After a major fundraising drive, a west Wales island has changed hands for the first time in 350 years.
The island had been in the Dale Castle Estate since the 1650s
Skokholm, which is three miles off the Pembrokeshire coast, has been bought by the Welsh Wildlife Trusts, which has raised £650,000.
The mile-long island, which was the first bird observatory in Wales, has been managed by a part of the trust for the past 50 years.
The nationwide campaign to buy Skokholm was launched last October.
Skokholm is one of the UK's most spectacular wildlife havens, according to the trusts.
It is home to around 30 different species of breeding birds, migratory birds, seals, rabbits and a variety of other animals.
Skokholm last changed hands in 1646, when it was bought for £300 by one of the founders of the Dale Castle Estate, William Philipps.

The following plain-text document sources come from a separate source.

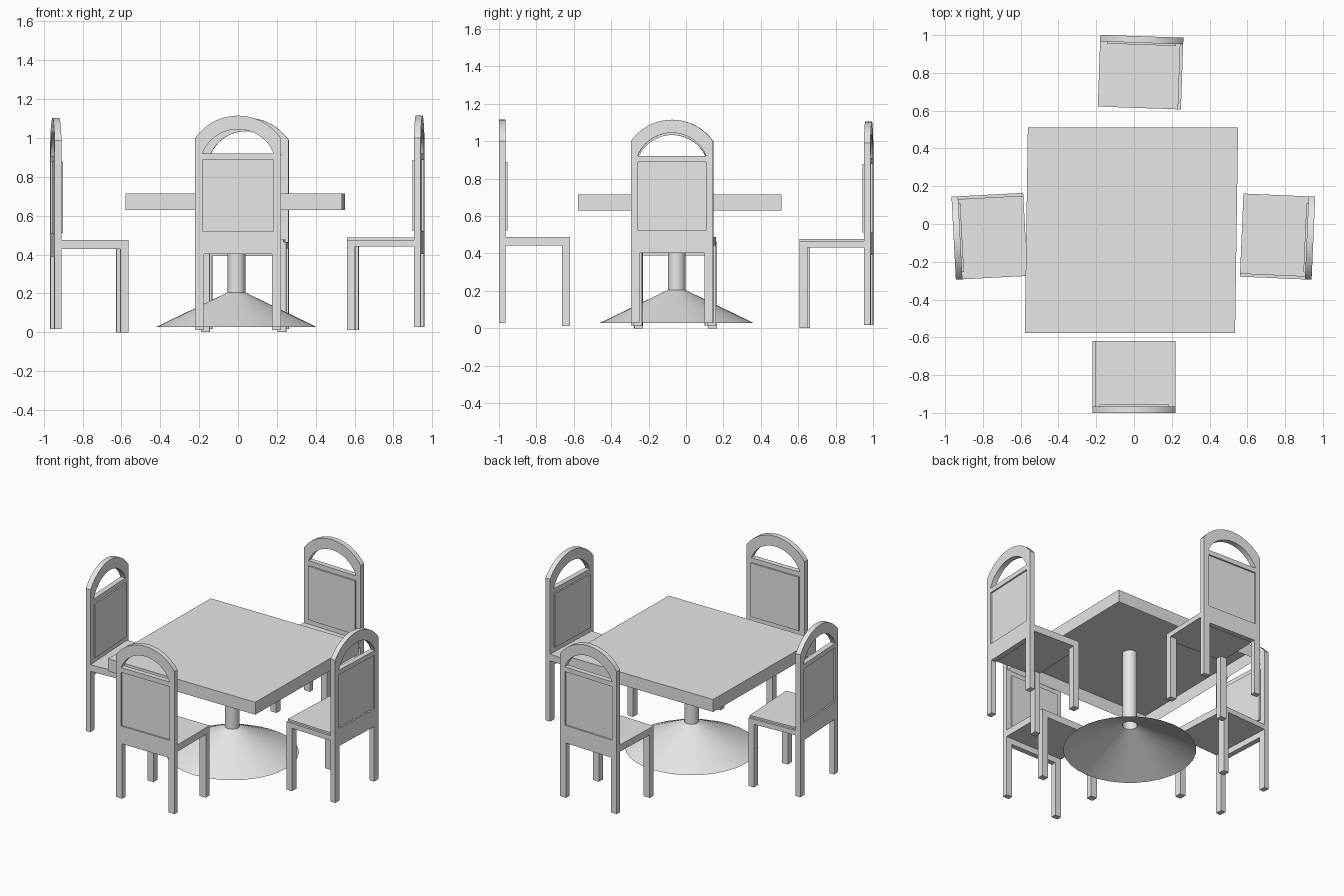
import bpy, bmesh, math
from mathutils import Matrix, Vector

if "Cube" in bpy.data.objects:
    bpy.data.objects.remove(bpy.data.objects["Cube"], do_unlink=True)

grey = bpy.data.materials.new("light_grey")
grey.use_nodes = True
grey.diffuse_color = (0.8, 0.8, 0.8, 1)
grey.node_tree.nodes["Principled BSDF"].inputs["Base Color"].default_value = (0.8, 0.8, 0.8, 1)


def add_object(name, mesh, matrix=Matrix()):
    obj = bpy.data.objects.new(name, mesh)
    bpy.context.collection.objects.link(obj)
    obj.matrix_world = matrix
    return obj


def finish(bm, name):
    mesh = bpy.data.meshes.new(name)
    bm.to_mesh(mesh)
    bm.free()
    mesh.materials.append(grey)
    return mesh


def box_mesh(name, low, high, open_bottom=False):
    low, high = Vector(low), Vector(high)
    bm = bmesh.new()
    bmesh.ops.create_cube(bm, size=1)
    for v in bm.verts:
        v.co = (low + high) / 2 + v.co * (high - low)
    if open_bottom:
        bm.normal_update()
        under = [f for f in bm.faces if f.normal.z < -0.9]
        bmesh.ops.delete(bm, geom=under, context='FACES_ONLY')
    return finish(bm, name)


def tube_mesh(name, rings, sides=32):
    # open-ended tube through (radius, height) rings
    bm = bmesh.new()
    loops = []
    for r, z in rings:
        loops.append([bm.verts.new((r * math.cos(a), r * math.sin(a), z))
                      for a in (2 * math.pi * i / sides for i in range(sides))])
    for lower, upper in zip(loops, loops[1:]):
        for i in range(sides):
            j = (i + 1) % sides
            bm.faces.new((lower[i], lower[j], upper[j], upper[i]))
    for f in bm.faces:
        f.smooth = True
    return finish(bm, name)


def arc(radius, half_width, centre=0.847, steps=24):
    # arc over the top, from right to left
    a = math.acos(half_width / radius)
    angles = [a + (math.pi - 2 * a) * i / steps for i in range(steps + 1)]
    return [(radius * math.cos(t), centre + radius * math.sin(t)) for t in angles]


def plate_mesh(name, outlines, depth):
    # upright flat plate with holes, filled from closed outlines
    curve = bpy.data.curves.new(name, 'CURVE')
    curve.dimensions = '2D'
    curve.fill_mode = 'BOTH'
    curve.extrude = depth / 2
    for points in outlines:
        spline = curve.splines.new('POLY')
        spline.points.add(len(points) - 1)
        for p, (x, z) in zip(spline.points, points):
            p.co = (x, z, 0, 1)
        spline.use_cyclic_u = True
    temp = bpy.data.objects.new(name, curve)
    bpy.context.collection.objects.link(temp)
    bpy.context.view_layer.update()
    graph = bpy.context.evaluated_depsgraph_get()
    mesh = bpy.data.meshes.new_from_object(temp.evaluated_get(graph))
    bpy.data.objects.remove(temp, do_unlink=True)
    mesh.transform(Matrix.Rotation(math.pi / 2, 4, 'X'))
    mesh.materials.clear()
    mesh.materials.append(grey)
    for f in mesh.polygons:
        f.use_smooth = False
    return mesh


# Table top: open underneath, slightly sheared
top = box_mesh("table_top", (-0.57, -0.578, 0.63), (0.543, 0.51, 0.715), True)
for v in top.vertices:
    v.co.x += 0.008 if v.co.y > 0 else -0.008
add_object("table_top", top)

# Pedestal
base_at = Matrix.Translation((-0.008, -0.05, 0))
add_object("table_base", tube_mesh("table_base", [(0.412, 0.028), (0.046, 0.205)]), base_at)
add_object("table_column", tube_mesh("table_column", [(0.046, 0.2), (0.046, 0.713)]), base_at)

# Chair parts, facing +y
W, LEG, BACK, FRONT = 0.22, 0.046, -0.19, 0.19
INNER = W - LEG
outer = [(-W, 0.028), (-INNER, 0.028), (-INNER, 0.402), (INNER, 0.402),
         (INNER, 0.028), (W, 0.028)] + arc(0.268, W)
window = arc(0.198, 0.184)
panel_hole = [(-0.182, 0.522), (0.182, 0.522), (0.182, 0.888), (-0.182, 0.888)]
frame = plate_mesh("back_frame", [outer, window, panel_hole], 0.035)
frame.transform(Matrix.Translation((0, BACK + 0.0175, 0)))

parts = {
    "back_frame": frame,
    "back_panel": box_mesh("back_panel", (-0.182, BACK + 0.01, 0.522), (0.182, BACK + 0.045, 0.888)),
    "seat": box_mesh("seat", (-0.205, BACK + 0.035, 0.442), (W, FRONT, 0.488)),
    "side_rail": box_mesh("side_rail", (-W, BACK + 0.035, 0.442), (-0.205, FRONT, 0.476)),
    "front_leg_a": box_mesh("front_leg_a", (-W, FRONT - 0.042, 0.012), (-INNER, FRONT, 0.476)),
    "front_leg_b": box_mesh("front_leg_b", (INNER, FRONT - 0.042, 0.012), (W, FRONT, 0.476)),
}

# Four chairs around the table: position and turn in degrees
chairs = {
    "front": ((0, -0.81, 0), 0),
    "back": ((0.035, 0.804, -0.01), 178),
    "left": ((0.76, -0.067, 0), 87.5),
    "right": ((-0.765, -0.065, -0.012), -87),
}
for side, (place, turn) in chairs.items():
    matrix = Matrix.Translation(place) @ Matrix.Rotation(math.radians(turn), 4, 'Z')
    for part, mesh in parts.items():
        add_object(f"{side}_chair_{part}", mesh, matrix)
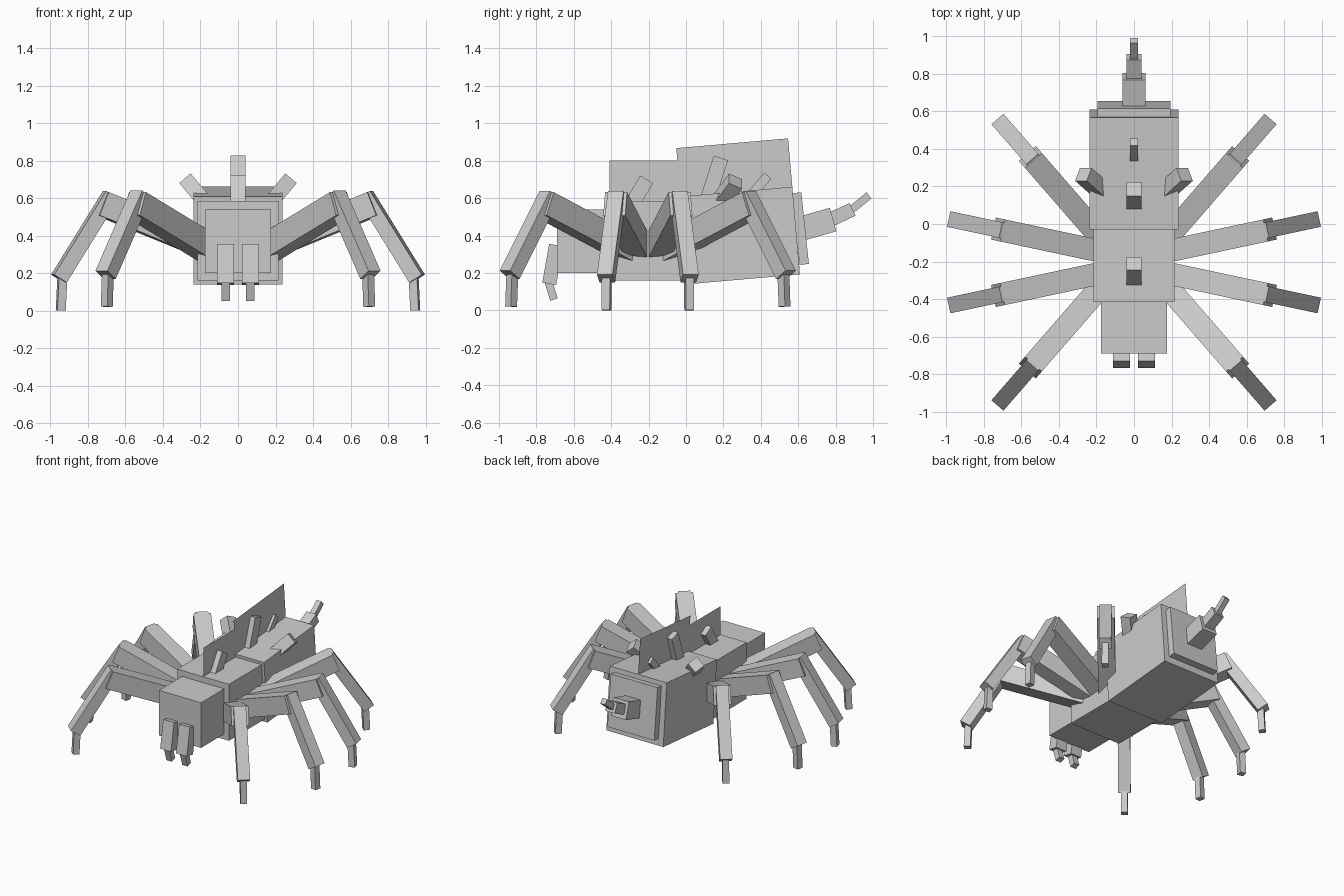
import bpy, bmesh
from math import radians, cos, sin
from mathutils import Matrix, Vector, Euler

cube = bpy.data.objects.get("Cube")
if cube:
    bpy.data.objects.remove(cube, do_unlink=True)

GREY = (0.6, 0.6, 0.6, 1.0)
mat = bpy.data.materials.new("plain_grey")
mat.use_nodes = True
mat.diffuse_color = GREY
mat.node_tree.nodes["Principled BSDF"].inputs["Base Color"].default_value = GREY


def add_object(name, bm):
    mesh = bpy.data.meshes.new(name)
    bm.to_mesh(mesh)
    bm.free()
    mesh.materials.append(mat)
    obj = bpy.data.objects.new(name, mesh)
    bpy.context.collection.objects.link(obj)
    return obj


def box(name, size, matrix):
    bm = bmesh.new()
    bmesh.ops.create_cube(bm, size=1)
    bm.transform(matrix @ Matrix.Diagonal((*size, 1)))
    return add_object(name, bm)


def tilted(name, center, size, pitch=0):
    """Box turned about the side-to-side axis; positive pitch lifts the rear."""
    return box(name, size, Matrix.Translation(center) @ Matrix.Rotation(radians(pitch), 4, 'X'))


def spine(name, tip, size, pitch, roll=0):
    """Box hanging below its end-cap centre."""
    m = Matrix.Translation(tip) @ Euler((radians(pitch), radians(roll), 0)).to_matrix().to_4x4()
    return box(name, size, m @ Matrix.Translation((0, 0, -size[2] / 2)))


def beam(name, start, end, width, thick):
    """Box between two points, its width kept horizontal."""
    start, end = Vector(start), Vector(end)
    z = (end - start).normalized()
    flat = Vector((start.x + end.x, start.y + end.y, 0)) if abs(z.z) > 0.999 else z
    y = Vector((0, 0, 1)).cross(flat).normalized()
    x = y.cross(z)
    m = Matrix((x, y, z)).transposed().to_4x4()
    m.translation = (start + end) / 2
    return box(name, (thick, width, (end - start).length), m)


def fin(name, center, length, low, high, pitch=0):
    """Paper-thin upright crest along the body axis."""
    bm = bmesh.new()
    h = length / 2
    bm.faces.new([bm.verts.new(p) for p in ((0, -h, low), (0, h, low), (0, h, high), (0, -h, high))])
    bm.transform(Matrix.Translation(center) @ Matrix.Rotation(radians(pitch), 4, 'X'))
    return add_object(name, bm)


# Body
tilted("head", (0, -0.54, 0.37), (0.35, 0.3, 0.34))
tilted("thorax", (0, -0.2, 0.372), (0.43, 0.43, 0.425))
abdomen_center = (0, 0.29, 0.4)
tilted("abdomen", abdomen_center, (0.474, 0.6, 0.47), 5)
tilted("rear_plate", (0, 0.612, 0.437), (0.39, 0.05, 0.385), 6)

# Crests
fin("thorax_fin", (0, -0.215, 0), 0.39, 0.585, 0.80)
fin("abdomen_fin", abdomen_center, 0.6, 0.235, 0.495, 5)

# Tail
tilted("tail_base", (0, 0.705, 0.462), (0.125, 0.17, 0.13), 16)
tilted("tail_middle", (0, 0.827, 0.51), (0.08, 0.14, 0.075), 25)
tilted("tail_tip", (0, 0.93, 0.575), (0.04, 0.125, 0.042), 39)

# Back spines
spine("front_spine", (0, -0.21, 0.70), (0.08, 0.08, 0.25), -31)
spine("middle_spine", (0, 0.187, 0.815), (0.08, 0.08, 0.25), -18)
spine("rear_spine", (0, 0.437, 0.72), (0.04, 0.05, 0.15), -40)

for side, s in (("left", 1), ("right", -1)):
    spine(side + "_side_spine", (s * 0.27, 0.265, 0.69), (0.08, 0.08, 0.19), -30, s * 40)

    # Fangs
    tilted(side + "_fang_base", (s * 0.066, -0.713, 0.245), (0.09, 0.075, 0.21), -10)
    tilted(side + "_fang_tip", (s * 0.066, -0.722, 0.11), (0.045, 0.042, 0.11), 17)

    # Legs: hip y, heading, lift of the foot
    legs = (("front", -0.36, -49, 0.02), ("mid_front", -0.267, -12, 0),
            ("mid_rear", -0.141, 12, 0), ("rear", -0.048, 49, 0.02))
    for place, hip_y, heading, lift in legs:
        a = radians(heading)

        def at(r, z):
            return (s * (0.2 + r * cos(a)), hip_y + r * sin(a), z)

        name = side + "_" + place
        beam(name + "_thigh", at(-0.08, 0.323), at(0.537, 0.57), 0.12, 0.133)
        beam(name + "_shin", at(0.489, 0.617), at(0.772, 0.17 + lift), 0.085, 0.08)
        beam(name + "_foot", at(0.752, 0.2 + lift), at(0.762, lift), 0.045, 0.045)
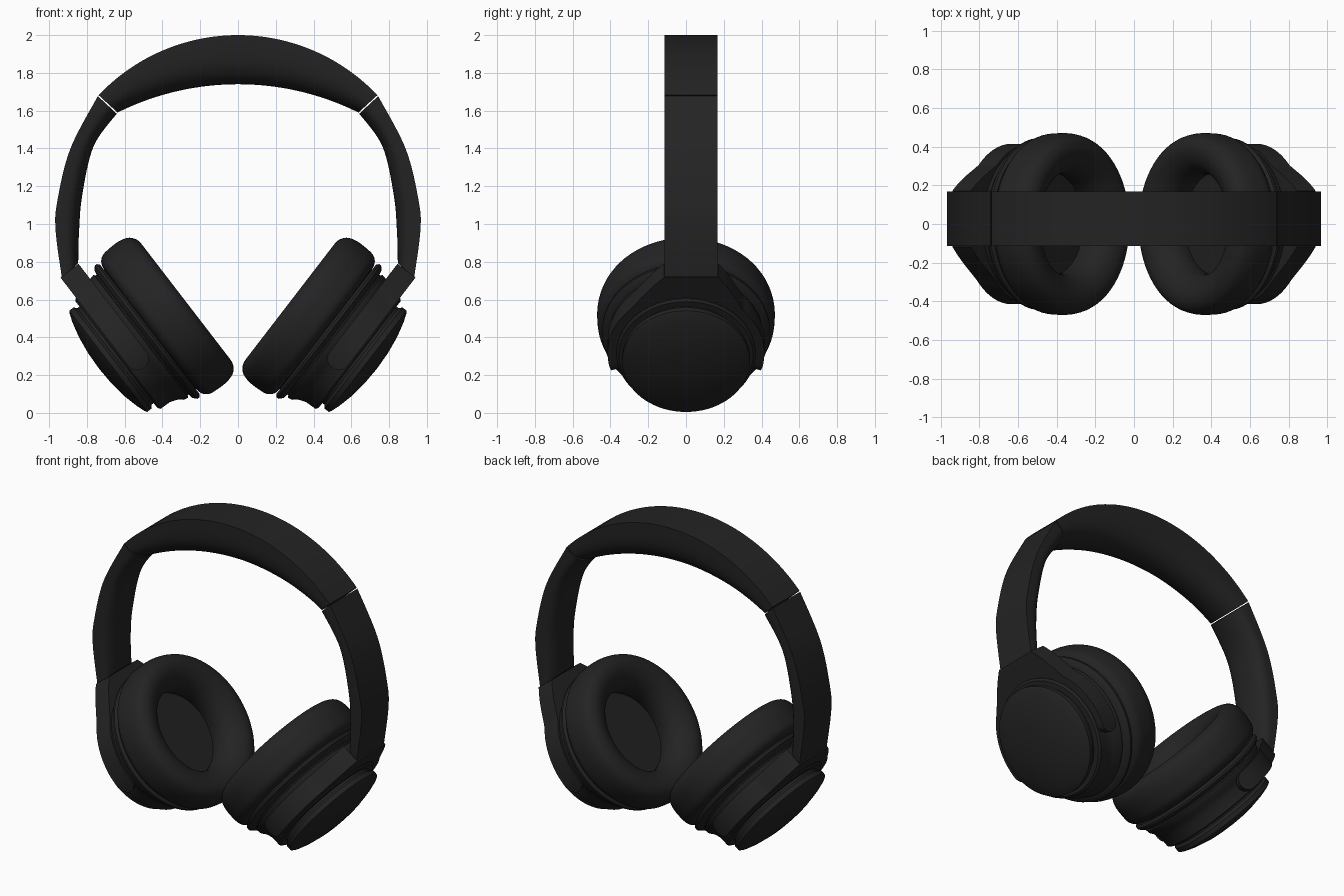
import bpy, bmesh, math

if "Cube" in bpy.data.objects:
    bpy.data.objects.remove(bpy.data.objects["Cube"], do_unlink=True)

BLACK = (0.017, 0.017, 0.017, 1)
black = bpy.data.materials.new("matte black")
black.use_nodes = True
black.diffuse_color = BLACK
bsdf = black.node_tree.nodes["Principled BSDF"]
bsdf.inputs["Base Color"].default_value = BLACK
bsdf.inputs["Roughness"].default_value = 0.6

BAND_Y, BAND_HALF = 0.027, 0.14     # headband centre and half width
CUP_U = 0.635                       # cup centre along its tilted face
COS, SIN = 0.793, 0.61              # tilt of the cups


def loft(name, sections, ring=True, loop=False, angle=32):
    """Skin equal-length sections; ring closes each one, loop closes the path."""
    bm = bmesh.new()
    rows = [[bm.verts.new(p) for p in s] for s in sections]
    n, m = len(rows[0]), len(rows)
    for i in range(m if loop else m - 1):
        a, b = rows[i], rows[(i + 1) % m]
        for j in range(n if ring else n - 1):
            k = (j + 1) % n
            bm.faces.new((a[j], a[k], b[k], b[j]))
    if not loop:
        bm.faces.new(rows[0])
        bm.faces.new(rows[-1])
    bmesh.ops.remove_doubles(bm, verts=bm.verts, dist=0.0001)
    bmesh.ops.recalc_face_normals(bm, faces=bm.faces)
    mesh = bpy.data.meshes.new(name)
    bm.to_mesh(mesh)
    bm.free()
    mesh.materials.append(black)
    ob = bpy.data.objects.new(name, mesh)
    bpy.context.collection.objects.link(ob)
    bpy.ops.object.select_all(action='DESELECT')
    ob.select_set(True)
    bpy.context.view_layer.objects.active = ob
    bpy.ops.object.shade_smooth_by_angle(angle=math.radians(angle))
    return ob


def smooth(pts, steps=8):
    """Curve through 2D points."""
    out = []
    ext = [pts[0]] + pts + [pts[-1]]
    for p0, p1, p2, p3 in zip(ext, ext[1:], ext[2:], ext[3:]):
        for i in range(steps):
            t = i / steps
            out.append(tuple(
                0.5 * (2 * b + (c - a) * t + (2 * a - 5 * b + 4 * c - d) * t ** 2
                       + (3 * b - a - 3 * c + d) * t ** 3)
                for a, b, c, d in zip(p0, p1, p2, p3)))
    return out + [pts[-1]]


def band(name, outer, inner, side):
    """Strap with a flat outside and a rounded padded inside."""
    sections = []
    for (ox, oz), (ix, iz) in zip(outer, inner):
        dx, dz = ix - ox, iz - oz
        sec = [(ox, BAND_Y - BAND_HALF, oz), (ox, BAND_Y + BAND_HALF, oz)]
        for i in range(17):
            a = math.pi * i / 16
            f = side + (1 - side) * math.sin(a) ** 0.8 if 0 < i < 16 else side
            sec.append((ox + dx * f, BAND_Y + BAND_HALF * math.cos(a), oz + dz * f))
        sections.append(sec)
    return loft(name, sections)


def cup_point(s, y, u, n):
    """Cup space (across, along face, inward) to world space."""
    u += CUP_U
    return (s * (SIN * u - COS * n), y, COS * u + SIN * n)


def lathe(name, s, profile, count=72):
    sections = []
    for i in range(count):
        a = math.tau * i / count
        sections.append([cup_point(s, r * math.cos(a), r * math.sin(a), n)
                         for r, n in profile])
    return loft(name, sections, ring=False, loop=True)


def yoke(name, s):
    """Fork that hugs the cup and narrows up to the headband."""
    mid, half, first, corner = -0.248, 0.06, -20, 74
    sections = []
    for deg in range(first, 181 - first, 2):
        a = math.radians(deg)
        near = min(deg, 180 - deg)
        t = min(max((near - 42) / (corner - 42), 0), 1)
        r = 0.415 + 0.11 * t ** 1.6
        if near > corner:
            r = 0.505 / math.sin(a)
        d = min((near - first + 0.3) / 8.3, 1)
        h = half * math.sqrt(1 - (1 - d) ** 2)
        ca, sa = math.cos(a), math.sin(a)
        sections.append([cup_point(s, q * ca + shift, q * sa, mid + e)
                         for q, e, shift in ((0.35, -h, 0), (r, -h, BAND_Y * t),
                                             (r, h, BAND_Y * t), (0.35, h, 0))])
    return loft(name, sections)


# Padded crown of the headband
def arc(half_width, top, drop, count=40):
    radius = (half_width ** 2 + drop ** 2) / (2 * drop)
    lim = math.asin(half_width / radius)
    angles = [lim * (2 * i / count - 1) for i in range(count + 1)]
    return [(radius * math.sin(a), top - radius + radius * math.cos(a)) for a in angles]


band("headband_crown", arc(0.738, 2.0, 0.318), arc(0.638, 1.74, 0.15), 0.25)

# Lathe profiles as (radius, inward offset)
cap = [(0, -0.44), (0.1, -0.436), (0.2, -0.422), (0.28, -0.402), (0.325, -0.386),
       (0.338, -0.378), (0.338, -0.35), (0.322, -0.335), (0.322, -0.31), (0, -0.31)]
body = [(0, -0.322), (0.355, -0.322), (0.368, -0.312), (0.37, -0.25), (0.385, -0.21),
        (0.405, -0.185), (0.41, -0.16), (0.4, -0.155), (0.4, -0.148), (0.425, -0.143),
        (0.445, -0.125), (0.445, -0.112), (0.43, -0.1), (0.4, -0.1), (0.4, -0.05), (0, -0.05)]
cushion = smooth([(0.38, -0.1), (0.43, -0.092), (0.462, -0.06), (0.47, 0.0), (0.468, 0.06),
                  (0.45, 0.11), (0.41, 0.137), (0.36, 0.137), (0.305, 0.11),
                  (0.268, 0.06), (0.258, 0.0), (0.27, -0.06)], 4)

arm_outer = smooth([(0.742, 1.677), (0.887, 1.4), (0.955, 1.13), (0.966, 0.97), (0.932, 0.712)])
arm_inner = smooth([(0.642, 1.584), (0.765, 1.41), (0.825, 1.15), (0.842, 0.95), (0.846, 0.793)])

for s, side in ((1, "left"), (-1, "right")):
    band(side + "_headband_arm", [(s * x, z) for x, z in arm_outer],
         [(s * x, z) for x, z in arm_inner], 0.35)
    yoke(side + "_yoke", s)
    lathe(side + "_outer_cap", s, cap)
    lathe(side + "_cup_body", s, body)
    lathe(side + "_ear_cushion", s, cushion)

The family estate has owned it ever since.
When the family decided to offer it up for sale last year, the Wildlife Trust of South and West Wales was given the first refusal to buy.
Donations from wildlife-lovers across the world, along with grants from the Countryside Council for Wales, the National Heritage Memorial Fund, and the Tubney Charitable Trust, helped raise a total of £650,000.
Dr Havard says the island will be preserved
The Wildlife Trust of South and West Wales, which manages the island, spearheaded the appeal.
Chief executive Dr Madeleine Havard said: "Surprisingly enough, we didn't have buying an island in our budget for last year, so we really did have to find hundreds of thousands of pounds very quickly."
"We launched a public appeal, and in six months that money's all been raised. "We had an absolutely fantastic response from our members, from people who know the island, and from people who just wanted to know this important site was safe in the hands of the wildlife trust for the future."
Skokholm, Norse for "wooded island", was made famous by the naturalist and author Ronald Lockley, who set up the first bird observatory in Britain there in 1933.
It is one of the most important seabird breeding sites in Europe.
It is internationally recognised for its importance to wildlife, classified as a Site of Special Scientific Interest (SSSI) and as a Special Area of Conservation (SAC).
Dr Havard explained that owning the island will allow the trust to invest towards its future.
She said: "When you're on a short-term lease, and you're a small charity you keep things ticking over but you can't make big investments.
"Now that it's ours, we will of course be able to invest a bit more, but I want to reassure people we're not going to change the island at all."
The appeal is still open to raise further funds for future management of Skokholm.